Going down the listing below, print exactly each line from the one with "mod.solver = 'EXACT'" up to and including the one with "# Open passage along the length", and skip the rest.

- GIVEN DATA:
_ _ _ _ _ _ _

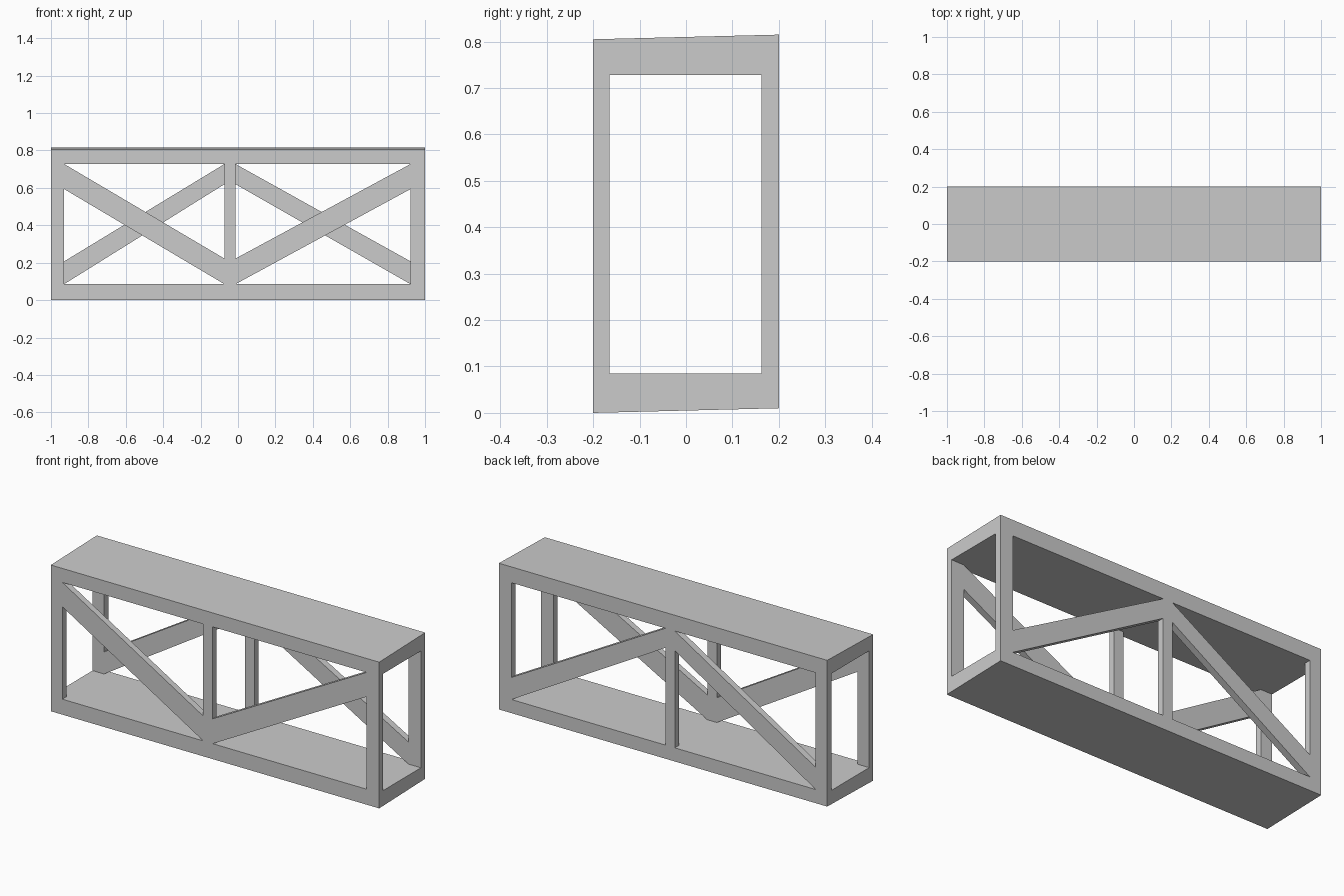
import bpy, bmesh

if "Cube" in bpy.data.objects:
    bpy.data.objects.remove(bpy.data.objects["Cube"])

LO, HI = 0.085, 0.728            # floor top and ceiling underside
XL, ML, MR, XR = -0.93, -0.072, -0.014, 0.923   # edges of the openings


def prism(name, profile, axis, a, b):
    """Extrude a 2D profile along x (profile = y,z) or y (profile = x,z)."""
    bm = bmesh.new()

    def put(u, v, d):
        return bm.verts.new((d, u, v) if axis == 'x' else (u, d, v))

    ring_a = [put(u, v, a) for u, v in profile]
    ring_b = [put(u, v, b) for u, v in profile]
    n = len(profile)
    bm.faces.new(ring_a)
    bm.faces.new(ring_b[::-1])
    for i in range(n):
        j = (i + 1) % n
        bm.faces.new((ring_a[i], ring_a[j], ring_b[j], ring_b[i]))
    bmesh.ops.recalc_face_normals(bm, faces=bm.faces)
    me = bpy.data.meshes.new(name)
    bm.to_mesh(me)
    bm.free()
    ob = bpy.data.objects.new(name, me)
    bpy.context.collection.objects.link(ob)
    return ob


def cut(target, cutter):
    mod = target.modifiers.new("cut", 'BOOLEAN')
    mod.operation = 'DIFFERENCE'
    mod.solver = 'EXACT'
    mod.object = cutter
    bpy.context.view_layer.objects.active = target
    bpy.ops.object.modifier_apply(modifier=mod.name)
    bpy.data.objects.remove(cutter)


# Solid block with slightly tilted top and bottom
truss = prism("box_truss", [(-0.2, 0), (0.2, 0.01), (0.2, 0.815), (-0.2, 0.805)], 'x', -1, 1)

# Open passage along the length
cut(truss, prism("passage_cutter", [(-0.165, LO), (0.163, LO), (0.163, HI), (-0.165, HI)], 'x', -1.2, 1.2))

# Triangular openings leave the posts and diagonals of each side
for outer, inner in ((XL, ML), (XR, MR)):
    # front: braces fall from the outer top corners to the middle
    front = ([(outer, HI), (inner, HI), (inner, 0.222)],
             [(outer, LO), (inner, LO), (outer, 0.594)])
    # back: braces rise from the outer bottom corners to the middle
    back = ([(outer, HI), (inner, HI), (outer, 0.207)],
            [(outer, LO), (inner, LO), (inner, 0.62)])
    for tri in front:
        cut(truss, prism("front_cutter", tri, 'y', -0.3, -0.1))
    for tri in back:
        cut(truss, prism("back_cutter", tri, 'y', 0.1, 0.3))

_ _ _ _ _ _ _

- RESPONSE BOX:
    mod.solver = 'EXACT'
    mod.object = cutter
    bpy.context.view_layer.objects.active = target
    bpy.ops.object.modifier_apply(modifier=mod.name)
    bpy.data.objects.remove(cutter)


# Solid block with slightly tilted top and bottom
truss = prism("box_truss", [(-0.2, 0), (0.2, 0.01), (0.2, 0.815), (-0.2, 0.805)], 'x', -1, 1)

# Open passage along the length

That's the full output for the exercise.